Meriden MP backs call to revolutionise Parkinson’s care

Dame Caroline Spelman MP has pledged to help overhaul local care for Parkinson’s after a report revealed an insufficient amount of mental health support for the condition – despite anxiety and depression being amongst its most common symptoms.

Attending the launch of the report, Mental Health Matters Too on Wednesday 9 May, Dame Caroline expressed her concern that nearly half of all people with Parkinson’s experience mental health symptoms, such as anxiety and depression yet only a quarter of those affected receive any treatment for it.

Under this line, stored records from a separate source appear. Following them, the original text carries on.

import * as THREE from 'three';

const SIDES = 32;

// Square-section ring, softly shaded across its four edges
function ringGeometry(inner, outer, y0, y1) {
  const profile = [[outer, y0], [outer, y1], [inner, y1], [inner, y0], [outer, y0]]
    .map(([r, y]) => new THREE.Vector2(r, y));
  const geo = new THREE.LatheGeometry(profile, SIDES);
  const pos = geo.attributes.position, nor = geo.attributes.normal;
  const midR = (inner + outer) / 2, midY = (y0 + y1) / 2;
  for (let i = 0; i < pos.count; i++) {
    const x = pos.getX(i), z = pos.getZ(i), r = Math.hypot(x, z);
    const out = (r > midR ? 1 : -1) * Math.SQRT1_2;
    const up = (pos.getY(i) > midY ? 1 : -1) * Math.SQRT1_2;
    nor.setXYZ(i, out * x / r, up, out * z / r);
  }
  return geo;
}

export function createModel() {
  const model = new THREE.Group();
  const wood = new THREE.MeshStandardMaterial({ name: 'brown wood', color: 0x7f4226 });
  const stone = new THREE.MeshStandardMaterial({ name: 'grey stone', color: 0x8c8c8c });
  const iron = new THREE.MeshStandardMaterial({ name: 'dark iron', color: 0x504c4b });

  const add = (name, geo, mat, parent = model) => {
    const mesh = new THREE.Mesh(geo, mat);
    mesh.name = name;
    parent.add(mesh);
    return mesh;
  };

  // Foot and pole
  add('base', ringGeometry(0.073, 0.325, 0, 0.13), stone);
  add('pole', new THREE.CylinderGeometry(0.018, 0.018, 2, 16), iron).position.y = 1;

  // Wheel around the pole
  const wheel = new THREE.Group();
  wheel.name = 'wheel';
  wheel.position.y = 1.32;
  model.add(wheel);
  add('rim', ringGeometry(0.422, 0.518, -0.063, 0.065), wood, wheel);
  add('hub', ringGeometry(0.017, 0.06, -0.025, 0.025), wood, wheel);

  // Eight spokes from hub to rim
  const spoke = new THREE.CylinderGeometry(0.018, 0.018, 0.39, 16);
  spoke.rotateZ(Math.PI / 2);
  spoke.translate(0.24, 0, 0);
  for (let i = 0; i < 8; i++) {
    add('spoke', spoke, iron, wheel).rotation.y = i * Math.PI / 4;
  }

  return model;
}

Compared with the general population, people diagnosed with Parkinson's are more than twice as likely to experience depression and anxiety, which is triggered by changes in the brain caused by the condition.

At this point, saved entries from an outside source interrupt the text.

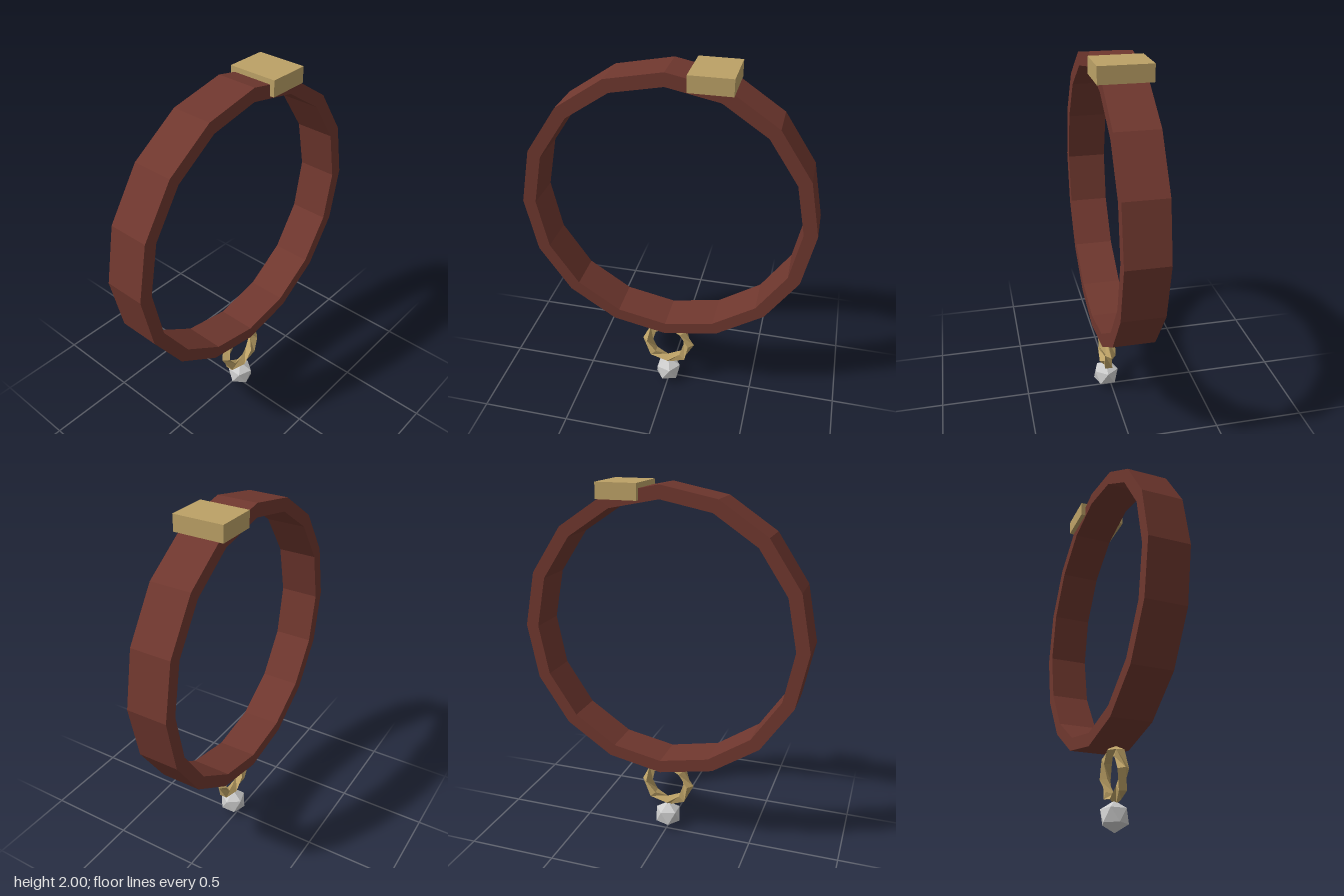
import * as THREE from 'three';
import { ConvexGeometry } from 'three/addons/geometries/ConvexGeometry.js';

const material = (name, color) => {
  const m = new THREE.MeshStandardMaterial({ color, flatShading: true });
  m.name = name;
  return m;
};

// Regular polygon with a corner on the +x axis
const polygon = (radius, sides) => Array.from({ length: sides }, (_, i) => {
  const a = (i / sides) * Math.PI * 2;
  return new THREE.Vector2(radius * Math.cos(a), radius * Math.sin(a));
});

export function createModel() {
  const group = new THREE.Group();
  const leather = material('leather', 0x6f372e);
  const brass = material('brass', 0xbca166);
  const silver = material('silver', 0xcccccc);

  const add = (name, geometry, mat, x, y, z) => {
    const mesh = new THREE.Mesh(geometry, mat);
    mesh.name = name;
    mesh.position.set(x, y, z);
    group.add(mesh);
    return mesh;
  };

  // Sixteen-sided strap
  const outline = new THREE.Shape(polygon(0.785, 16));
  outline.holes.push(new THREE.Path(polygon(0.714, 16).reverse()));
  const strap = new THREE.ExtrudeGeometry(outline, { depth: 0.22, bevelEnabled: false });
  strap.translate(0, 0, -0.11);
  add('strap', strap, leather, 0, 1.21, 0);

  // Buckle block, set off to one side of the top
  add('buckle', new THREE.BoxGeometry(0.222, 0.085, 0.27), brass, 0.222, 1.9575, 0);

  // Hanging ring: a square wire that turns once along the loop
  const R = 0.125, r = 0.031, sides = 4, steps = 8;
  const ring = new THREE.TorusGeometry(R, r, sides, steps);
  const pos = ring.attributes.position;
  for (let j = 0, n = 0; j <= sides; j++) {
    for (let i = 0; i <= steps; i++, n++) {
      const u = (i / steps) * Math.PI * 2;
      const v = (j / sides) * Math.PI * 2 + u;
      const d = R + r * Math.cos(v);
      pos.setXYZ(n, d * Math.cos(u), d * Math.sin(u), r * Math.sin(v));
    }
  }
  ring.computeVertexNormals();
  add('hangingRing', ring, brass, 0, 0.292, 0.028).rotation.x = -0.06;

  // Twenty-faced bead with a corner at top and bottom
  const b = 0.08, h = b / Math.sqrt(5);
  const points = [new THREE.Vector3(0, b, 0), new THREE.Vector3(0, -b, 0)];
  for (const p of polygon(2 * h, 5)) {
    points.push(new THREE.Vector3(p.x, h, p.y), new THREE.Vector3(-p.x, -h, -p.y));
  }
  add('bead', new ConvexGeometry(points), silver, 0, 0.08, 0.03);

  return group;
}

However, the results of a year-long inquiry reveal the psychological aspects of Parkinson’s are being ignored by the health system, and many with the condition are waiting months, or even years, to get the mental health support they need.

The research was conducted by the All Party Parliamentary Group (APPG) on Parkinson’s, and Dame Caroline is now supporting its calls to overhaul the NHS and deliver a more ‘joined up’ approach to care for all aspects of the condition.

The Meriden MP said: “This is an extremely important report. It highlights how there is currently an insufficient level of mental health support for patients with the condition, which must be addressed. I have made a commitment today to reach out to our local health authorities to discuss how we can ensure that people with Parkinson’s in Meriden and the wider West Midlands get timely and effective treatment that addresses not just the physical symptoms, but the psychological symptoms too.”  

Research for the report, provided by charity Parkinson’s UK, shows that the hidden psychological symptoms of Parkinson’s are one of the biggest challenges faced by many people with the condition. Of those who experience psychological symptoms:

  • 72% say their mental health has affected their ability to socialise
  • Half (50%) find it harder to leave the house
  • More than a quarter (27%) have felt suicidal

Additionally, anxiety and depression are a particular concern for people with Parkinson’s as they have been shown to worsen other symptoms, such as tremor or ‘freezing’.

Baroness Gale, who is Co-Chair of the APPG on Parkinson's, said: “My father lived with Parkinson’s, so I know first-hand the impact that this incurable neurological condition can have on all areas of a person’s life - and the wide array of support needed.

“Although it’s clear the vast majority of people with Parkinson’s receive treatment to manage their easily-recognisable physical symptoms, such as tremor and rigidity, hardly any have access to the support they need for mental health symptoms until it’s too late.

“We hope that this report will be the catalyst needed to raise awareness of this hidden aspect of the condition and prompt much-needed changes to the NHS’s approach to mental health for people with Parkinson’s.”

For more information on key findings and recommendations from the inquiry, Mental Health Matters Too can be accessed via the Parkinson’s UK website on For advice, information and support call the charity’s free, confidential helpline on 0808 800 0303.